The child combines the individual sounds of the letters to form three-letter phonic words.

The Large Moveable Alphabet

The Large Moveable Alphabet

Roberta Frosolini


The child attains familiarity with the moveable alphabet and learns to build simple words.




  • A complete set of wooden letters (the vowels are distinguished from the consonants by colour; each letter has its own compartment)
  • Floor mat
  • Set of sandpaper letters


The phonic sound of the letters; elementary three-letter phonic words

Control of Error



Show the child the boxes containing the carved wooden letters and describe their contents. There is no need to follow alphabetical order when working with this apparatus. Place each box on the top end of the mat so that you have a clear space for the letters underneath the box. Remove the lids and place them one at a time underneath each base.

You may start by saying the sound and asking the child to find the corresponding letter. The child takes out the letter, places it on the floormat underneath the box, then puts the letter back in the box. Continue this way until the child has become familiar with the arrangement of the letters, each symbol placed in its own compartment.

Now you may extend this activity by using the sandpaper letters alongside the Large Moveable Alphabet (LMA). Let the child take a sandpaper letter card, trace and sound out the letter, then find the matching letter in the LMA. Let the child place the wooden letter either to the right of the sandpaper letter card or on the bottom right-hand corner of the card.

Once the child has abundantly familiarised herself with the LMA and is proficient in matching the letters, you may take a step further in encouraging her to build a simple three-letter phonic word, such as"dog", “cat”, “mat” or “pen”.

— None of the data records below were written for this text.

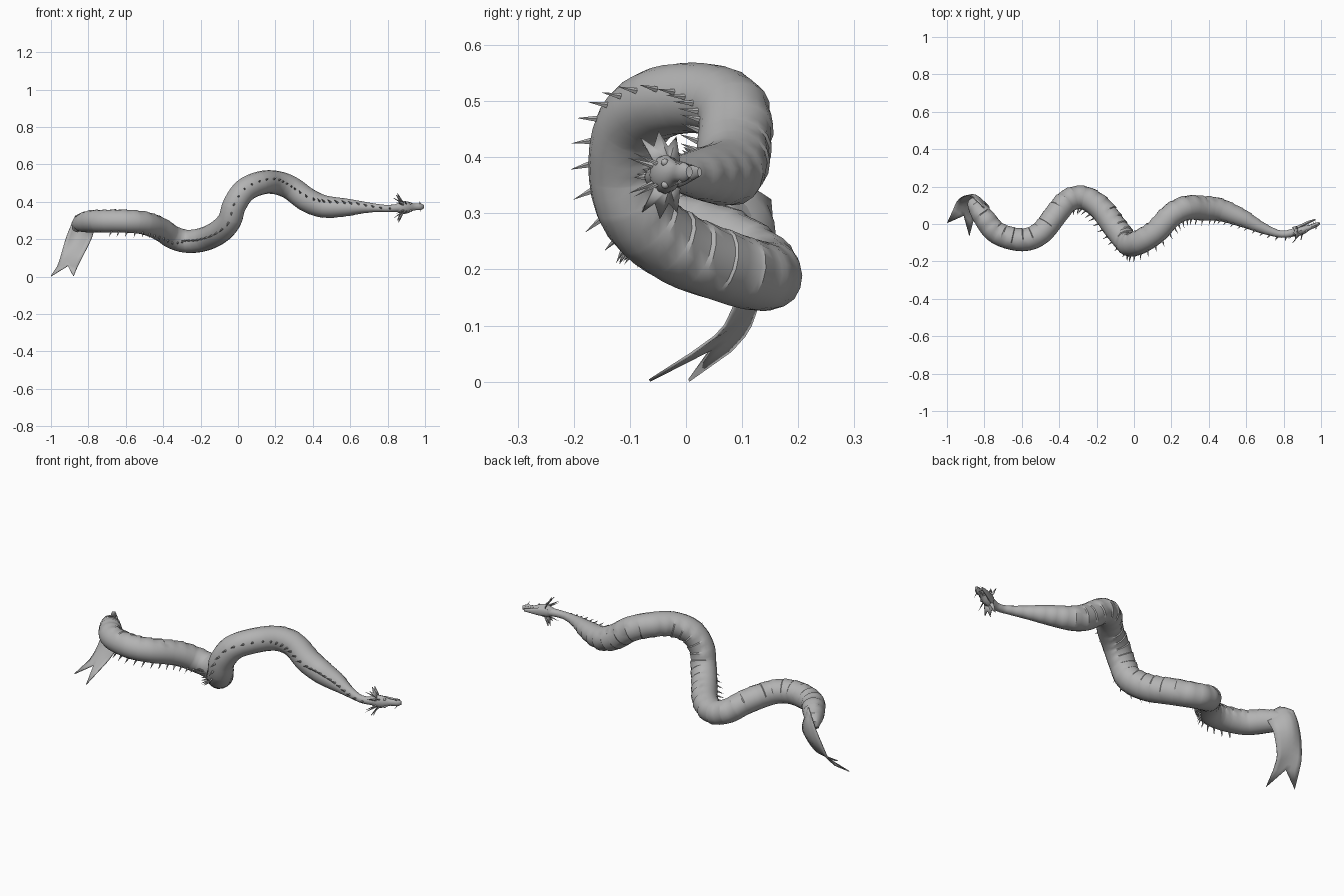
import bpy, bmesh, math
from mathutils import Vector

if "Cube" in bpy.data.objects:
    bpy.data.objects.remove(bpy.data.objects["Cube"], do_unlink=True)

grey = bpy.data.materials.new("stone_grey")
grey.use_nodes = True
colour = (0.45, 0.45, 0.45, 1)
grey.diffuse_color = colour
grey.node_tree.nodes["Principled BSDF"].inputs["Base Color"].default_value = colour


def finish(name, bm, thickness=0, sharp=40):
    """Turn a bmesh into a shaded object, with optional sheet thickness."""
    bmesh.ops.recalc_face_normals(bm, faces=bm.faces)
    mesh = bpy.data.meshes.new(name)
    bm.to_mesh(mesh)
    bm.free()
    mesh.materials.append(grey)
    mesh.polygons.foreach_set("use_smooth", [True] * len(mesh.polygons))
    mesh.set_sharp_from_angle(angle=math.radians(sharp))
    obj = bpy.data.objects.new(name, mesh)
    bpy.context.collection.objects.link(obj)
    if thickness:
        mod = obj.modifiers.new("thickness", "SOLIDIFY")
        mod.thickness = thickness
        mod.offset = 0
    return obj


def spline(points, steps):
    """Catmull-Rom samples through vectors of any size."""
    pts = [Vector(p) for p in points]
    pts = [pts[0] * 2 - pts[1]] + pts + [pts[-1] * 2 - pts[-2]]
    out = []
    for a, b, c, d in zip(pts, pts[1:], pts[2:], pts[3:]):
        for i in range(steps):
            t = i / steps
            out.append((b * 2 + (c - a) * t + (a * 2 - b * 5 + c * 4 - d) * t * t
                        + (b * 3 - a - c * 3 + d) * t ** 3) / 2)
    return out + [pts[-2]]


def loft(bm, rings):
    """Skin closed rings of points and cap both ends."""
    loops = [[bm.verts.new(p) for p in ring] for ring in rings]
    n = len(loops[0])
    for a, b in zip(loops, loops[1:]):
        for i in range(n):
            j = (i + 1) % n
            bm.faces.new((a[i], a[j], b[j], b[i]))
    bm.faces.new(loops[0])
    bm.faces.new(loops[-1])


def spike(bm, base, tip, radius, sides=5):
    axis = (tip - base).normalized()
    u = axis.orthogonal().normalized()
    v = axis.cross(u)
    ring = [bm.verts.new(base + (u * math.cos(a) + v * math.sin(a)) * radius)
            for a in (math.tau * i / sides for i in range(sides))]
    top = bm.verts.new(tip)
    for i in range(sides):
        bm.faces.new((ring[i], ring[(i + 1) % sides], top))
    bm.faces.new(ring)


# Body path from tail to neck: x, y, z, radius
PATH = [(-.87, .12, .25, .02), (-.85, .1, .28, .042), (-.8, .03, .292, .057),
        (-.73, -.05, .295, .06), (-.6, -.085, .295, .061), (-.5, -.05, .285, .061),
        (-.41, .06, .25, .062), (-.35, .125, .21, .062), (-.27, .14, .188, .062),
        (-.18, .085, .2, .064), (-.1, -.02, .24, .065), (-.045, -.09, .3, .064),
        (-.02, -.11, .38, .064), (.035, -.095, .46, .064), (.12, -.04, .5, .063),
        (.2, .045, .503, .063), (.28, .085, .475, .064), (.37, .083, .41, .065),
        (.46, .075, .375, .06), (.58, .03, .37, .047), (.66, -.01, .37, .033),
        (.74, -.043, .367, .022), (.8, -.055, .364, .019), (.87, -.042, .368, .022)]
# Roll of the back around the path: x, degrees above the front direction
ROLL = [(-2, -65), (-.55, -65), (-.4, -30), (-.25, 5), (.3, 8), (.5, 28), (.65, 28), (.8, 0), (2, 0)]

dense = spline(PATH, 40)
travel = [0]
for a, b in zip(dense, dense[1:]):
    travel.append(travel[-1] + (b.xyz - a.xyz).length)


def frame(distance):
    """Centre, radius, back direction and side direction along the body."""
    i = min(range(len(dense)), key=lambda k: abs(travel[k] - distance))
    p = dense[i]
    tangent = (dense[min(i + 2, len(dense) - 1)].xyz - dense[max(i - 2, 0)].xyz).normalized()
    for (x0, a0), (x1, a1) in zip(ROLL, ROLL[1:]):
        if x0 <= p.x < x1:
            angle = math.radians(a0 + (a1 - a0) * (p.x - x0) / (x1 - x0))
    back = Vector((0, -math.cos(angle), math.sin(angle)))
    back = (back - tangent * back.dot(tangent)).normalized()
    return p.xyz, p.w, back, tangent.cross(back), tangent


# Body with overlapping belly plates
SIDES, PLATE = 18, 0.054
rings = []
for k in range(int(travel[-1] / PLATE) + 1):
    for part, lift in ((0, 0), (.45, .03), (.88, .07)):
        c, r, back, side, _ = frame((k + part) * PLATE)
        ring = []
        for i in range(SIDES):
            a = math.tau * i / SIDES
            swell = 1 + lift * max(0, min(1, -2.5 * math.cos(a) - .8))
            ring.append(c + (back * math.cos(a) + side * math.sin(a)) * r * swell)
        rings.append(ring)
bm = bmesh.new()
loft(bm, rings)
finish("body", bm, sharp=35)

# Row of spines along the back
bm = bmesh.new()
distance = .3
while distance < travel[-1] - .05:
    c, r, back, side, tangent = frame(distance)
    length = .014 + .3 * r
    spike(bm, c + back * r * .95, c + back * (r + length) - tangent * length * .35, .006)
    distance += .04
finish("back_spines", bm)

# Forked tail fin: rows of left edge, fold and right edge
FIN = [[(-.87, .15, .325), (-.82, .105, .345), (-.775, .05, .3)],
       [(-.895, .152, .27), (-.84, .15, .285), (-.775, .09, .235)],
       [(-.925, .14, .19), (-.86, .15, .2), (-.79, .1, .19)],
       [(-.95, .115, .1), (-.89, .105, .12), (-.835, .07, .1)],
       [(-.965, .08, .055), (-.91, .045, .058), (-.86, .01, .05)]]
bm = bmesh.new()
columns = [spline(col, 3) for col in zip(*FIN)]
grid = [[bm.verts.new(p) for p in spline(row, 3)] for row in zip(*columns)]
for a, b in zip(grid, grid[1:]):
    for i in range(len(a) - 1):
        bm.faces.new((a[i], a[i + 1], b[i + 1], b[i]))
last = grid[-1]
half = len(last) // 2
for lobe, tip in ((last[:half + 1], (-1, .005, .002)), (last[half:], (-.88, -.065, .002))):
    point = bm.verts.new(tip)
    for a, b in zip(lobe, lobe[1:]):
        bm.faces.new((a, b, point))
finish("tail_fin", bm, thickness=.005)

# Head space: forward along the snout, up towards the back, out to each side
ORIGIN = Vector((.85, -.046, .368))
FORWARD = Vector((.93, .36, .04)).normalized()
UP = Vector((.36, -.93, 0)).normalized()
OUT = FORWARD.cross(UP)


def head(forward, up, out):
    return ORIGIN + FORWARD * forward + UP * up + OUT * out


def snout(name, stations):
    """Loft of forward, up, half width and half height."""
    bm = bmesh.new()
    loft(bm, [[head(f, u + h * math.sin(a), w * math.cos(a))
               for a in (math.tau * i / 12 for i in range(12))]
              for f, u, w, h in spline(stations, 3)])
    finish(name, bm)


snout("skull", [(-.01, 0, .018, .018), (.025, .003, .034, .025), (.06, .005, .031, .022),
                (.095, .006, .018, .013), (.13, .006, .018, .012), (.152, .003, .01, .006)])
snout("lower_jaw", [(.02, -.012, .024, .013), (.06, -.018, .022, .009),
                    (.1, -.022, .014, .007), (.138, -.022, .008, .004)])

# Eyes, horns, whiskers and teeth, on both sides
bm = bmesh.new()
horns = bmesh.new()
teeth = bmesh.new()
frills = bmesh.new()
for s in (-1, 1):
    ball = bmesh.ops.create_icosphere(bm, subdivisions=2, radius=.007)
    bmesh.ops.translate(bm, verts=ball["verts"], vec=head(.07, .018, s * .02))
    for base, tip, r in (((.03, .02, .014), (-.025, .052, .032), .006),
                         ((.045, .022, .018), (.02, .06, .04), .004),
                         ((.02, .01, .028), (-.035, .022, .058), .005),
                         ((.13, .01, .015), (.12, .03, .028), .003)):
        spike(horns, head(base[0], base[1], s * base[2]), head(tip[0], tip[1], s * tip[2]), r)
    for i in range(4):
        f = .095 + i * .013
        spike(teeth, head(f, -.002, s * .013), head(f, -.016, s * .012), .002, 4)
    # Cheek frill: webbed fan with scalloped edge
    root = frills.verts.new(head(.035, -.004, s * .022))
    edge = [frills.verts.new(head(f, u, s * o)) for f, u, o in (
        (.03, .024, .024), (.0, .036, .066), (.012, .016, .05), (.005, .004, .078),
        (.014, -.01, .05), (.01, -.028, .068), (.03, -.026, .024))]
    for a, b in zip(edge, edge[1:]):
        frills.faces.new((root, a, b))
finish("eyes", bm)
finish("horns", horns)
finish("teeth", teeth)
finish("cheek_frills", frills, thickness=.003)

. “A child evidently composed these words with the moveable alphabet, not because he remembered them with the help of his ordinary memory, but because he had ‘carved’ and ‘absorbed’ them into his mind. It was from this image — which he had, as it were, before his eyes — that he copied the word.” —Maria Montessori in The Discovery of the Child

You may start with asking: “What sound do you hear when I say […]?” Encourage the child to repeat the word and to find the letters corresponding to the sounds in the LMA. Show the child how to set out the letters alongside eachother. Sound out the word phonetically, very slowly stressing each sound, then blend the individual sounds and say the whole word. Place emphasis on those sounds that the child finds difficult to hear (children have most difficulty with vowels).

You may help the child to carefully listen to the sound in the middle of the word. You may say: “The letter in the middle of [the word] is a vowel. Vowels are blue.” Repeat the sound and say the word very slowly so that the child can hear each sound again.

Remember not to correct the child, but to guide her along the process of word-building.


The word-building basket is a Montessori-inspired activity

Once the child has learned the sandpaper letters and is making words with the LMA, you might wish to prepare a few baskets, each with a small confetti bag containing a miniature object, each object representing a three-letter word.

Let the child take the object out of the bag. Encourage her to sound out each letter, find the letters in the basket, and place them beside the object in the order in which they occur in the word. Use a small plain felt mat as a working space. Give the child plenty of space and freedom in which to practice by herself.